BURNER MANAGEMENT SYSTEMS
A burner management system is a set of control devices to safely startup, operate and shut down a fired vessel. One heavily regulated industry that utilizes BMS is the oil and gas industry. Designed to monitor and control various equipment while heating a vessel to a desired temperature set point.
- Unique combination of Flame Ignition, Data Acquisition and Control
- Modbus Communications
- Designed for 12 Volts or 24 Volts; Uses Solar Power
- Control and Logging
The BMS is designed for users to easily set parameters for ignition sequence. The number of ignition retries, delay to sense flame, time for ignition delay to open the fuel valve, and flame sense intensity are all configurable from the easy to use menu on the controller screens.
The standard unit is powered by 12 Volts DC, making solar charging an easy option for remote, or nonpowered applications. Other power combinations are also readily available.
With on-board inputs and outputs, the BMS can be easily configured for a variety of control sequences and shutdowns. Examples of alarm conditions would be high stack or reboiler temperature, reboiler and flash tank levels, and remote input shutdowns (based on external conditions; example-compressor shutdown). Control examples would be automated valve or drive control to maintain temperature.
The BMS has multiple ways of logging data. One is the ability of an on-board storage chip that can easily be removed. Data can be collected to the chip and generated into user-defined reports. With 1 to 4 Gigabytes of storage memory for logging various data points, air quality standards (like DEQ Title 5 which require 15-minute updates) are easily handled. With the extracted data customized reports can be created to meet customers needs. Another method of logging is through the retrieval of data via communications ports. The BMS has built-in Modbus communications, so data may be retrieved and logged to existing SCADA Systems via radio, phone line or modem.
We offer multiple packages depending on customer needs and applications. We have options from an inexpensive way to safely light a pilot, control the main burner valve, monitor flame presence and acquire data to maintaining temperature at a very specific temperature set point. All control panels are rated for class I div. II locations. From all control panels it is easy to set and adjust important parameters in the controller. Alarm and shut down points, modbus addresses and baud rates, fire tube purge time, retry attempts and temperature limits are a few of the user-configurable set points.

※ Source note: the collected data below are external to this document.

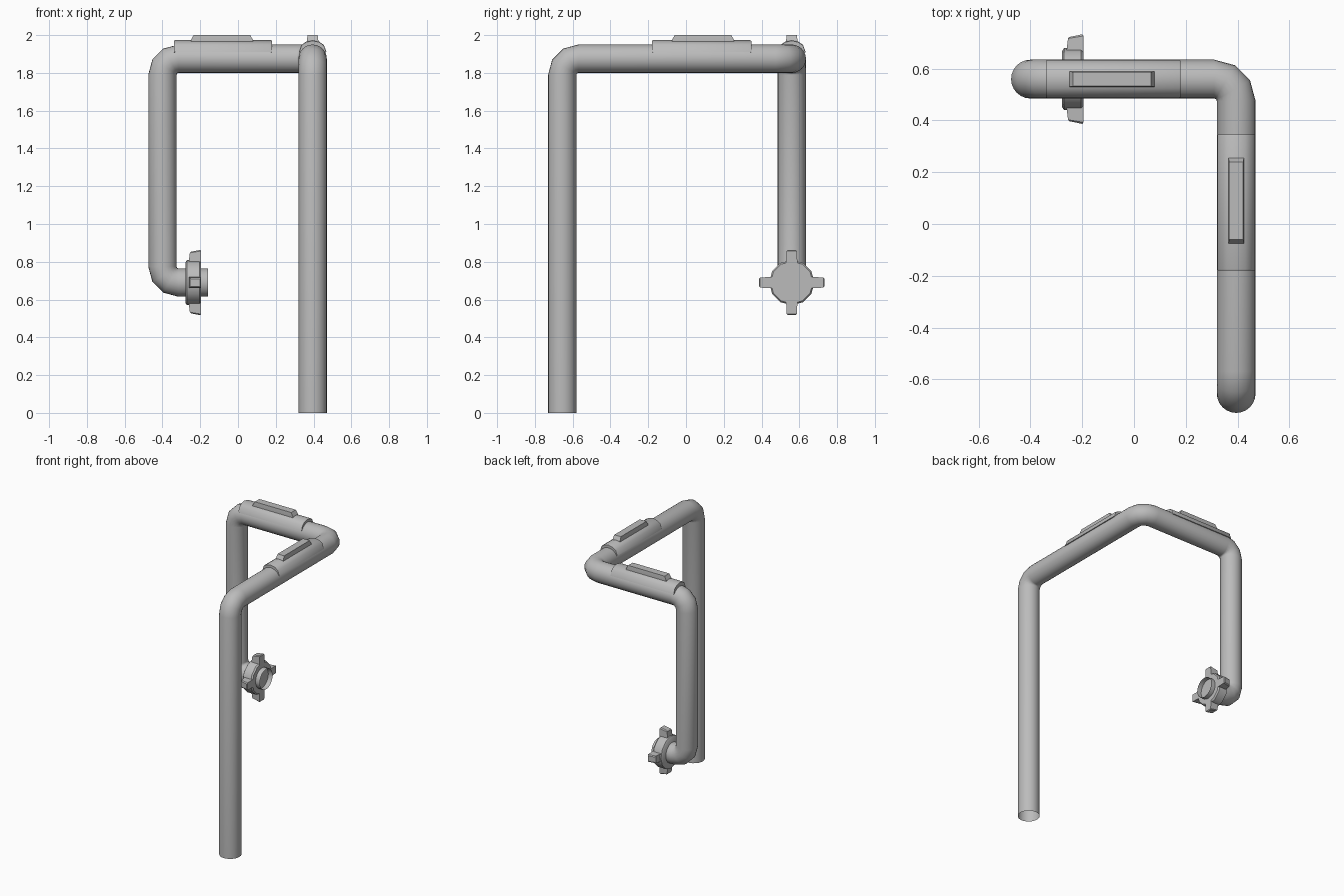
import bpy, bmesh
from math import pi, sin, cos, radians
from mathutils import Vector, Matrix

cube = bpy.data.objects.get("Cube")
if cube:
    bpy.data.objects.remove(cube, do_unlink=True)

grey = bpy.data.materials.new("pipe grey")
grey.use_nodes = True
grey.diffuse_color = (0.5, 0.5, 0.5, 1)
grey.node_tree.nodes["Principled BSDF"].inputs["Base Color"].default_value = (0.5, 0.5, 0.5, 1)

R = 0.075          # pipe radius
TOP = 1.875        # height of the overhead runs
AXIS = Vector((0, 0.56, 0.69))  # centre of the coupling


def finish(bm, name, angle=40):
    bmesh.ops.recalc_face_normals(bm, faces=bm.faces)
    mesh = bpy.data.meshes.new(name)
    bm.to_mesh(mesh)
    bm.free()
    mesh.materials.append(grey)
    obj = bpy.data.objects.new(name, mesh)
    bpy.context.collection.objects.link(obj)
    bpy.ops.object.select_all(action='DESELECT')
    obj.select_set(True)
    bpy.context.view_layer.objects.active = obj
    bpy.ops.object.shade_smooth_by_angle(angle=radians(angle))
    return obj


def loft(bm, rings, caps=False):
    loops = [[bm.verts.new(p) for p in ring] for ring in rings]
    n = len(loops[0])
    for a, b in zip(loops, loops[1:]):
        for i in range(n):
            j = (i + 1) % n
            bm.faces.new((a[i], a[j], b[j], b[i]))
    if caps:
        bm.faces.new(loops[0])
        bm.faces.new(loops[-1])


# Bent pipe: straight runs joined by three-step elbows
corners = [Vector(p) for p in ((0.395, -0.655, 0), (0.395, -0.655, TOP), (0.395, 0.56, TOP),
                               (-0.40, 0.56, TOP), (-0.40, 0.56, 0.69), (-0.16, 0.56, 0.69))]
dirs = [(b - a).normalized() for a, b in zip(corners, corners[1:])]
BEND, STEPS, SIDES = 0.085, 3, 24
stations = [(corners[0], dirs[0])]
for p, d, e in zip(corners[1:], dirs, dirs[1:]):
    centre = p + (e - d) * BEND
    for k in range(STEPS + 1):
        t = k / STEPS * pi / 2
        stations.append((centre + (d * sin(t) - e * cos(t)) * BEND, d * cos(t) + e * sin(t)))
stations.append((corners[-1], dirs[-1]))

side, last, rings = Vector((1, 0, 0)), dirs[0], []
for pos, tan in stations:
    side = last.rotation_difference(tan) @ side
    last = tan
    up = tan.cross(side)
    rings.append([pos + R * (side * cos(2 * pi * i / SIDES) + up * sin(2 * pi * i / SIDES))
                  for i in range(SIDES)])
bm = bmesh.new()
loft(bm, rings)
finish(bm, "bent_pipe", 50)


# Saddle and raised bar on each overhead run
def saddle(name, place, length, bar_shift):
    half = [(0.073, 0.035), (0.06, 0.073), (0.035, 0.09), (0, 0.098)]
    outline = half + [(-y, z) for y, z in half[-2::-1]] + [(0, 0.03)]
    bm = bmesh.new()
    ends = [(-length / 2, 0.97), (-length / 2 + 0.006, 1), (length / 2 - 0.006, 1), (length / 2, 0.97)]
    loft(bm, [[place @ Vector((x, y * s, z * s)) for y, z in outline] for x, s in ends], True)
    finish(bm, name + "_saddle")
    bm = bmesh.new()
    levels = [(0.165, 0.03, 0.08), (0.165, 0.03, 0.098), (0.15, 0.027, 0.125)]
    loft(bm, [[place @ Vector((bar_shift + sx * a, sy * b, z))
               for sx, sy in ((-1, -1), (1, -1), (1, 1), (-1, 1))] for a, b, z in levels], True)
    finish(bm, name + "_bar", 20)


saddle("rear", Matrix.Translation((-0.08, 0.56, TOP)), 0.52, -0.005)
saddle("side", Matrix.Translation((0.395, 0.083, TOP)) @ Matrix.Rotation(pi / 2, 4, 'Z'), 0.525, 0.007)

# Coupling nut: twelve-sided, with chamfered rims
bm = bmesh.new()
profile = [(-0.278, 0.108), (-0.27, 0.12), (-0.205, 0.12), (-0.195, 0.112)]
loft(bm, [[AXIS + Vector((x, r * cos(i * pi / 6), r * sin(i * pi / 6))) for i in range(12)]
          for x, r in profile], True)
finish(bm, "coupling_nut", 35)

# Four hammer lugs around the nut
for k in range(4):
    turn = Matrix.Translation(AXIS) @ Matrix.Rotation(k * pi / 2, 4, 'X')
    levels = [(-0.262, -0.195, 0.03, 0.1, 0.1), (-0.255, -0.195, 0.027, 0.157, 0.167),
              (-0.249, -0.2, 0.02, 0.163, 0.173)]
    bm = bmesh.new()
    loft(bm, [[turn @ Vector(p) for p in ((a, -w, za), (b, -w, zb), (b, w, zb), (a, w, za))]
              for a, b, w, za, zb in levels], True)
    finish(bm, "hammer_lug_%d" % (k + 1), 20)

Most competitors are using dated technology. With the speed of technology advances, if you are not at the forefront of designing new methods and control, your products will become obsolete. The Kimark BMS features next generation, proven devices that put us at the leading edge of technology. Ditching printed circuit boards and designing a system around a proprietary programmable logic controller, upgrades and customizability are very simple and inexpensive. Creating a flame detector that visually searches for a flame presence allowed us to create a more bulletproof system. Instead of being in the fire, the flame detector can look for a flame from a safe distance without being a wear and tear part. Many different safety measures are built upon the flame detector. Closing valves due to a flame outage, fire tube purging and auto relighting the unit were developed due to knowing the status of the burners flame. Low power consumption devices and energy efficient methods of operation lead to not wasting money on over-sized equipment. Onboard data logging and built in Modbus on every unit means you will never have to pay for an expansion card or add-on module to access these features.
Protecting your workers and the environment is one of the top issues addressed by our BMS. Through our process, workers will not be in harm’s way manually lighting the pilot. Raw gas will never be left spewing into an unlit fire tube and eventually vented to atmosphere. When the system is off or in a failed state, all control valves immediately close until the pilot has been reestablished. This will greatly reduce the chance for a spontaneous combustion outside the unit that can injure a worker or the environment.
To see a list of features, click here.